# WORK ORDER
Write the data out again exactly, with every picture removed.

# INFORMATION PROVIDED
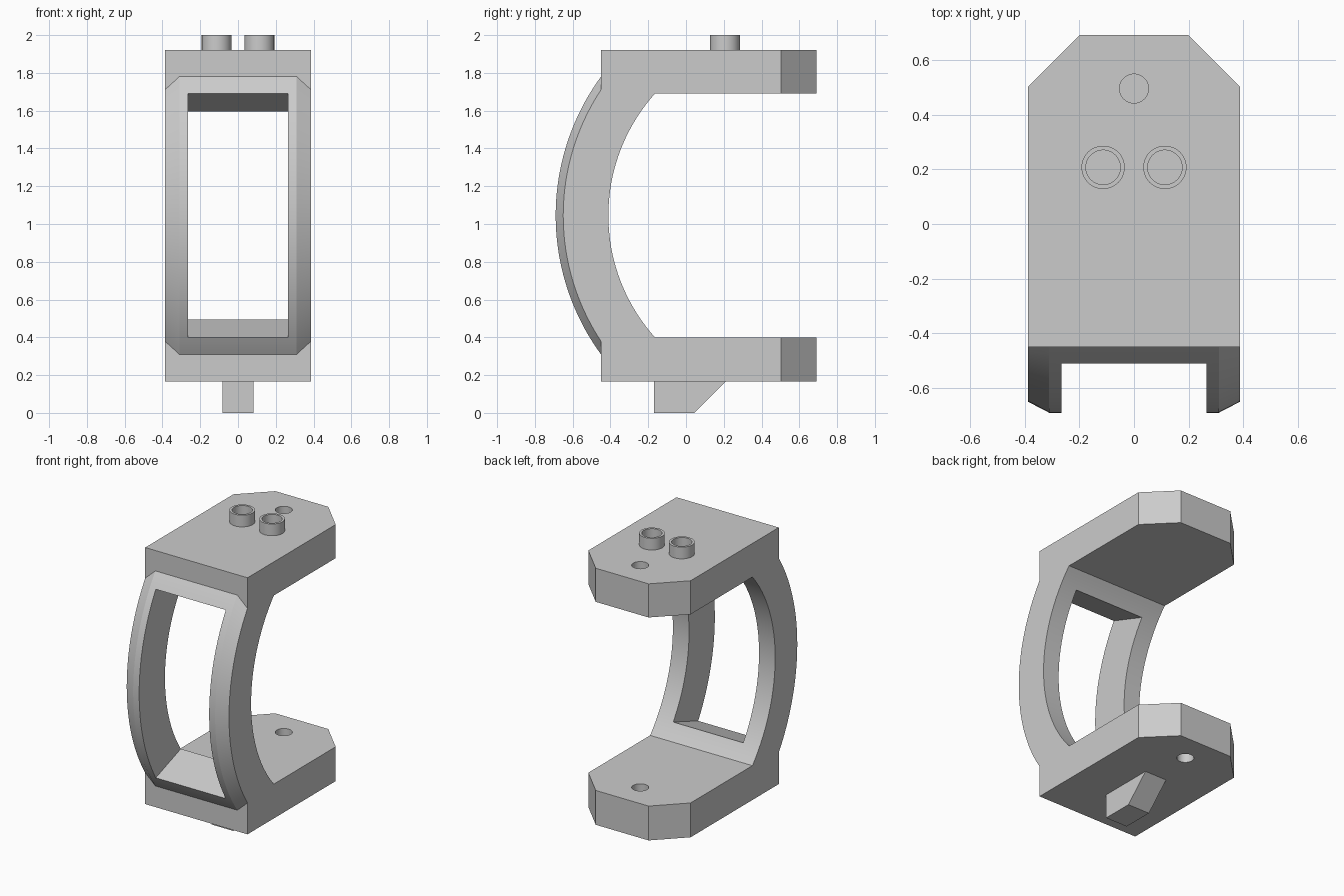
import bpy, bmesh, math

cube = bpy.data.objects.get("Cube")
if cube:
    bpy.data.objects.remove(cube, do_unlink=True)

GREY = (0.6, 0.6, 0.6, 1)
mat = bpy.data.materials.new("plain grey")
mat.use_nodes = True
mat.diffuse_color = GREY
mat.node_tree.nodes["Principled BSDF"].inputs["Base Color"].default_value = GREY

# Overall measures
HALF_W, FRONT, BACK = 0.387, -0.45, 0.69
BOTTOM, TOP, LOW, HIGH = 0.165, 1.92, 0.40, 1.69
ARC_Y, ARC_Z = 0.557, 1.045
R_OUT, R_EDGE, R_IN = 1.247, 1.207, 0.968


def loft(name, sections, closed=False):
    """Join equal-length loops of points into a solid; cap the ends unless closed."""
    bm = bmesh.new()
    loops = [[bm.verts.new(p) for p in s] for s in sections]
    pairs = list(zip(loops, loops[1:]))
    if closed:
        pairs.append((loops[-1], loops[0]))
    else:
        bm.faces.new(loops[0])
        bm.faces.new(loops[-1])
    n = len(loops[0])
    for a, b in pairs:
        for i in range(n):
            j = (i + 1) % n
            bm.faces.new((a[i], a[j], b[j], b[i]))
    bmesh.ops.recalc_face_normals(bm, faces=bm.faces)
    mesh = bpy.data.meshes.new(name)
    bm.to_mesh(mesh)
    bm.free()
    mesh.materials.append(mat)
    ob = bpy.data.objects.new(name, mesh)
    bpy.context.collection.objects.link(ob)
    return ob


def prism(name, profile, half_width):
    """Extrude a (y, z) profile across x."""
    return loft(name, [[(x, y, z) for y, z in profile] for x in (-half_width, half_width)])


def turned(name, x, y, profile, closed=False, sides=48):
    """Stack of rings from (radius, z) pairs around a vertical axis."""
    turns = [2 * math.pi * i / sides for i in range(sides)]
    return loft(name, [[(x + r * math.cos(t), y + r * math.sin(t), z) for t in turns]
                       for r, z in profile], closed)


def arc(radius, half_angle, steps=40):
    """Points bulging towards the front, from low to high."""
    angles = [half_angle * (2 * i / steps - 1) for i in range(steps + 1)]
    return [(ARC_Y - radius * math.cos(a), ARC_Z + radius * math.sin(a)) for a in angles]


def cut(ob, cutter):
    mod = ob.modifiers.new("cut", 'BOOLEAN')
    mod.operation, mod.solver, mod.object = 'DIFFERENCE', 'EXACT', cutter
    bpy.context.view_layer.objects.active = ob
    bpy.ops.object.modifier_apply(modifier=mod.name)
    bpy.data.objects.remove(cutter, do_unlink=True)


def smooth(ob):
    bpy.ops.object.select_all(action='DESELECT')
    ob.select_set(True)
    bpy.context.view_layer.objects.active = ob
    bpy.ops.object.shade_smooth_by_angle(angle=math.radians(20))


# Bracket body: side profiles lofted across the width, with clipped back corners
def body_section(x):
    edge = abs(x) == HALF_W
    back = BACK - max(0, abs(x) - 0.2)
    r_out = R_EDGE if edge else R_OUT
    outer = arc(r_out, math.acos((ARC_Y - FRONT) / r_out))
    inner = arc(R_IN, math.asin((HIGH - ARC_Z) / R_IN))
    pts = [(back, BOTTOM), (FRONT, BOTTOM)] + outer + [(FRONT, TOP), (back, TOP)]
    pts += [(back, HIGH)] + inner[::-1] + [(back, LOW)]
    return [(x, y, z) for y, z in pts]


body = loft("bracket_body", [body_section(x) for x in (-HALF_W, -0.31, -0.2, 0.2, 0.31, HALF_W)])

# Window through the bow, its top and bottom flaring towards the front
window = []
for y in (-0.9, -0.1):
    h = 0.645 - 0.352 * (y + 0.51)
    window += [(y, ARC_Z - h), (y, ARC_Z + h)]
window[2], window[3] = window[3], window[2]
cut(body, prism("window_cutter", window, 0.265))

# Holes near the back: blind in the upper plate, through the lower plate
for low, high in ((1.8, 2.1), (0.0, 0.6)):
    cut(body, turned("hole_cutter", 0, 0.495, [(0.053, low), (0.053, high)]))
smooth(body)

# Pair of short tubes on the upper plate
for side, x in (("left", 0.113), ("right", -0.113)):
    tube = turned(side + "_tube", x, 0.207,
                  [(0.079, TOP), (0.079, 2.0), (0.063, 2.0), (0.063, TOP)], closed=True)
    smooth(tube)

# Wedge foot under the lower plate
prism("wedge_foot", [(-0.17, 0), (0.045, 0), (0.21, BOTTOM), (-0.17, BOTTOM)], 0.083)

# TASK RESPONSE
import bpy, bmesh, math

cube = bpy.data.objects.get("Cube")
if cube:
    bpy.data.objects.remove(cube, do_unlink=True)

GREY = (0.6, 0.6, 0.6, 1)
mat = bpy.data.materials.new("plain grey")
mat.use_nodes = True
mat.diffuse_color = GREY
mat.node_tree.nodes["Principled BSDF"].inputs["Base Color"].default_value = GREY

# Overall measures
HALF_W, FRONT, BACK = 0.387, -0.45, 0.69
BOTTOM, TOP, LOW, HIGH = 0.165, 1.92, 0.40, 1.69
ARC_Y, ARC_Z = 0.557, 1.045
R_OUT, R_EDGE, R_IN = 1.247, 1.207, 0.968


def loft(name, sections, closed=False):
    """Join equal-length loops of points into a solid; cap the ends unless closed."""
    bm = bmesh.new()
    loops = [[bm.verts.new(p) for p in s] for s in sections]
    pairs = list(zip(loops, loops[1:]))
    if closed:
        pairs.append((loops[-1], loops[0]))
    else:
        bm.faces.new(loops[0])
        bm.faces.new(loops[-1])
    n = len(loops[0])
    for a, b in pairs:
        for i in range(n):
            j = (i + 1) % n
            bm.faces.new((a[i], a[j], b[j], b[i]))
    bmesh.ops.recalc_face_normals(bm, faces=bm.faces)
    mesh = bpy.data.meshes.new(name)
    bm.to_mesh(mesh)
    bm.free()
    mesh.materials.append(mat)
    ob = bpy.data.objects.new(name, mesh)
    bpy.context.collection.objects.link(ob)
    return ob


def prism(name, profile, half_width):
    """Extrude a (y, z) profile across x."""
    return loft(name, [[(x, y, z) for y, z in profile] for x in (-half_width, half_width)])


def turned(name, x, y, profile, closed=False, sides=48):
    """Stack of rings from (radius, z) pairs around a vertical axis."""
    turns = [2 * math.pi * i / sides for i in range(sides)]
    return loft(name, [[(x + r * math.cos(t), y + r * math.sin(t), z) for t in turns]
                       for r, z in profile], closed)


def arc(radius, half_angle, steps=40):
    """Points bulging towards the front, from low to high."""
    angles = [half_angle * (2 * i / steps - 1) for i in range(steps + 1)]
    return [(ARC_Y - radius * math.cos(a), ARC_Z + radius * math.sin(a)) for a in angles]


def cut(ob, cutter):
    mod = ob.modifiers.new("cut", 'BOOLEAN')
    mod.operation, mod.solver, mod.object = 'DIFFERENCE', 'EXACT', cutter
    bpy.context.view_layer.objects.active = ob
    bpy.ops.object.modifier_apply(modifier=mod.name)
    bpy.data.objects.remove(cutter, do_unlink=True)


def smooth(ob):
    bpy.ops.object.select_all(action='DESELECT')
    ob.select_set(True)
    bpy.context.view_layer.objects.active = ob
    bpy.ops.object.shade_smooth_by_angle(angle=math.radians(20))


# Bracket body: side profiles lofted across the width, with clipped back corners
def body_section(x):
    edge = abs(x) == HALF_W
    back = BACK - max(0, abs(x) - 0.2)
    r_out = R_EDGE if edge else R_OUT
    outer = arc(r_out, math.acos((ARC_Y - FRONT) / r_out))
    inner = arc(R_IN, math.asin((HIGH - ARC_Z) / R_IN))
    pts = [(back, BOTTOM), (FRONT, BOTTOM)] + outer + [(FRONT, TOP), (back, TOP)]
    pts += [(back, HIGH)] + inner[::-1] + [(back, LOW)]
    return [(x, y, z) for y, z in pts]


body = loft("bracket_body", [body_section(x) for x in (-HALF_W, -0.31, -0.2, 0.2, 0.31, HALF_W)])

# Window through the bow, its top and bottom flaring towards the front
window = []
for y in (-0.9, -0.1):
    h = 0.645 - 0.352 * (y + 0.51)
    window += [(y, ARC_Z - h), (y, ARC_Z + h)]
window[2], window[3] = window[3], window[2]
cut(body, prism("window_cutter", window, 0.265))

# Holes near the back: blind in the upper plate, through the lower plate
for low, high in ((1.8, 2.1), (0.0, 0.6)):
    cut(body, turned("hole_cutter", 0, 0.495, [(0.053, low), (0.053, high)]))
smooth(body)

# Pair of short tubes on the upper plate
for side, x in (("left", 0.113), ("right", -0.113)):
    tube = turned(side + "_tube", x, 0.207,
                  [(0.079, TOP), (0.079, 2.0), (0.063, 2.0), (0.063, TOP)], closed=True)
    smooth(tube)

# Wedge foot under the lower plate
prism("wedge_foot", [(-0.17, 0), (0.045, 0), (0.21, BOTTOM), (-0.17, BOTTOM)], 0.083)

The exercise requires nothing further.